Sometimes it’s hard not to employ a cliché. Like the way people say, ‘He was the nicest guy I knew. No one ever saw him bitch about anyone, be angry or rude.’
He was one of the nicest people I ever knew. He was kind, intelligent, wildly funny, and a brilliant musician. I had known him for 15 years. He sat at the back of the class and drew absurdly funny doodles. He was the definition of cool when we saw him on stage, wearing that hat low over his eyes and spinning those drumsticks like a magician. Thirteen years ago, he lent me his Nevermind cassette.
I last saw him at a party more than a year ago. He had recovered from a bone marrow transplant and was laughing his infectious, high-pitched laugh like he used to.
The there was the horrible banality of the relapse.
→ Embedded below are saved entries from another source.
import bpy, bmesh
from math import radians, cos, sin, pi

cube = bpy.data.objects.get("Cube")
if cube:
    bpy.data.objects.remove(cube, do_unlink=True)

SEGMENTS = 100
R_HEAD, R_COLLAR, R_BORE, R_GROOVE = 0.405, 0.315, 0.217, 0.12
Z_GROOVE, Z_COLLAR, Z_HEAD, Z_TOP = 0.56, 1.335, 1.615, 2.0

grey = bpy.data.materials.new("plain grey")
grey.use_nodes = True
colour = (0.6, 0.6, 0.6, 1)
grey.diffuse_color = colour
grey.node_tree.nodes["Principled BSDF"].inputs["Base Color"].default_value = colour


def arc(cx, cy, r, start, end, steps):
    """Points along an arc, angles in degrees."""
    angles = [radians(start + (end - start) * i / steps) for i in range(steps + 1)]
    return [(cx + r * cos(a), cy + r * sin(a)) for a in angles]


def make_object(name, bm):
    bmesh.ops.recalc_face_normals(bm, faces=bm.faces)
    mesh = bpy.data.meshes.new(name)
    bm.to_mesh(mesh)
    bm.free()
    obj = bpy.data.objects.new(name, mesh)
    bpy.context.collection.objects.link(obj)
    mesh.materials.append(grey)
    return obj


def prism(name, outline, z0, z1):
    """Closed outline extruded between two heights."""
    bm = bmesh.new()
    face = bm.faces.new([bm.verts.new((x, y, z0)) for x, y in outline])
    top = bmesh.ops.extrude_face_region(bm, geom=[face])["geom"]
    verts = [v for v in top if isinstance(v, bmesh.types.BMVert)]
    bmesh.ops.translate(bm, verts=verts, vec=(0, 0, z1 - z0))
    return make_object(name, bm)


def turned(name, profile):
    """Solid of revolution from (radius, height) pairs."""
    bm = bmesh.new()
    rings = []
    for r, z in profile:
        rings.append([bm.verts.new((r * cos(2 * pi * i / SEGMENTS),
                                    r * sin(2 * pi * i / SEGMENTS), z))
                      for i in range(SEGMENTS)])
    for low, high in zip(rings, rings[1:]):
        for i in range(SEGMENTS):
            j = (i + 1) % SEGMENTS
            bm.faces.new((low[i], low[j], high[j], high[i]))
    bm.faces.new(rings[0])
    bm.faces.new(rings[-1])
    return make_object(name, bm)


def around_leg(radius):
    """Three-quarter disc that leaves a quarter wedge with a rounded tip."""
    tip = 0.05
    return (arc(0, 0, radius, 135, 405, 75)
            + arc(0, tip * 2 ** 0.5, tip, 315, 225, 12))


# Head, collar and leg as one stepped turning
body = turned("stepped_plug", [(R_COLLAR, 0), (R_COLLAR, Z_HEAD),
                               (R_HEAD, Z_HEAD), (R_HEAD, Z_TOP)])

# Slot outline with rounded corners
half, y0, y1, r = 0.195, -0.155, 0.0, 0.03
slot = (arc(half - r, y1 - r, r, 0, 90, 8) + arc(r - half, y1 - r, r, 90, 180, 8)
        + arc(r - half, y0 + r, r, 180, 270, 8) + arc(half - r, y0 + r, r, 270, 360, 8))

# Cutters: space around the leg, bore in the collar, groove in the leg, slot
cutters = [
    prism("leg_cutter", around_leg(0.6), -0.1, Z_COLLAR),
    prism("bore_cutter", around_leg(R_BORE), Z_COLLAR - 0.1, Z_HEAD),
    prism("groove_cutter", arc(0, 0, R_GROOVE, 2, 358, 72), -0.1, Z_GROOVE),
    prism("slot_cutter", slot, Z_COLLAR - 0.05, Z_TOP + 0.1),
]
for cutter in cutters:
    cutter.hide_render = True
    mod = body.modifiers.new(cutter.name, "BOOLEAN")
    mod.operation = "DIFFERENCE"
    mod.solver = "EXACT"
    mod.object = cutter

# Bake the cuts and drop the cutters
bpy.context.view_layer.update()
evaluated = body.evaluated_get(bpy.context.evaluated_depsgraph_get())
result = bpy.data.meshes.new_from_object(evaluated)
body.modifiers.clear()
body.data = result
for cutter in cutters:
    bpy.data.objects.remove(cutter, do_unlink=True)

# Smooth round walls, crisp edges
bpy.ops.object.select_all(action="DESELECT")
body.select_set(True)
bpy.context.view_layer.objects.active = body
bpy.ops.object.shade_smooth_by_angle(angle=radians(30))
I went to Mumbai specifically to see him. I didn’t. Maybe I was scared. The chemo had already begun, again. Maybe it was because the hospital was 2 hours away, and it was raining like the end of the world. Not enough to stop me from going to pubs in the middle of the night, though. I suppose you don’t always get the friends you deserve.
The second transplant was too much for his frail body. I imagine it would be for anyone.
No. I can read Pulitzer-winning books about it. I can read articles about how targeted gene-therapy is revolutionizing medicine. But I can’t imagine.
A month ago, I wrote to him. I asked him if he could meet. He never replied.
In the end, he was surrounded by people who loved him. I hope that gave him some solace, some joy. And I hope I never forget.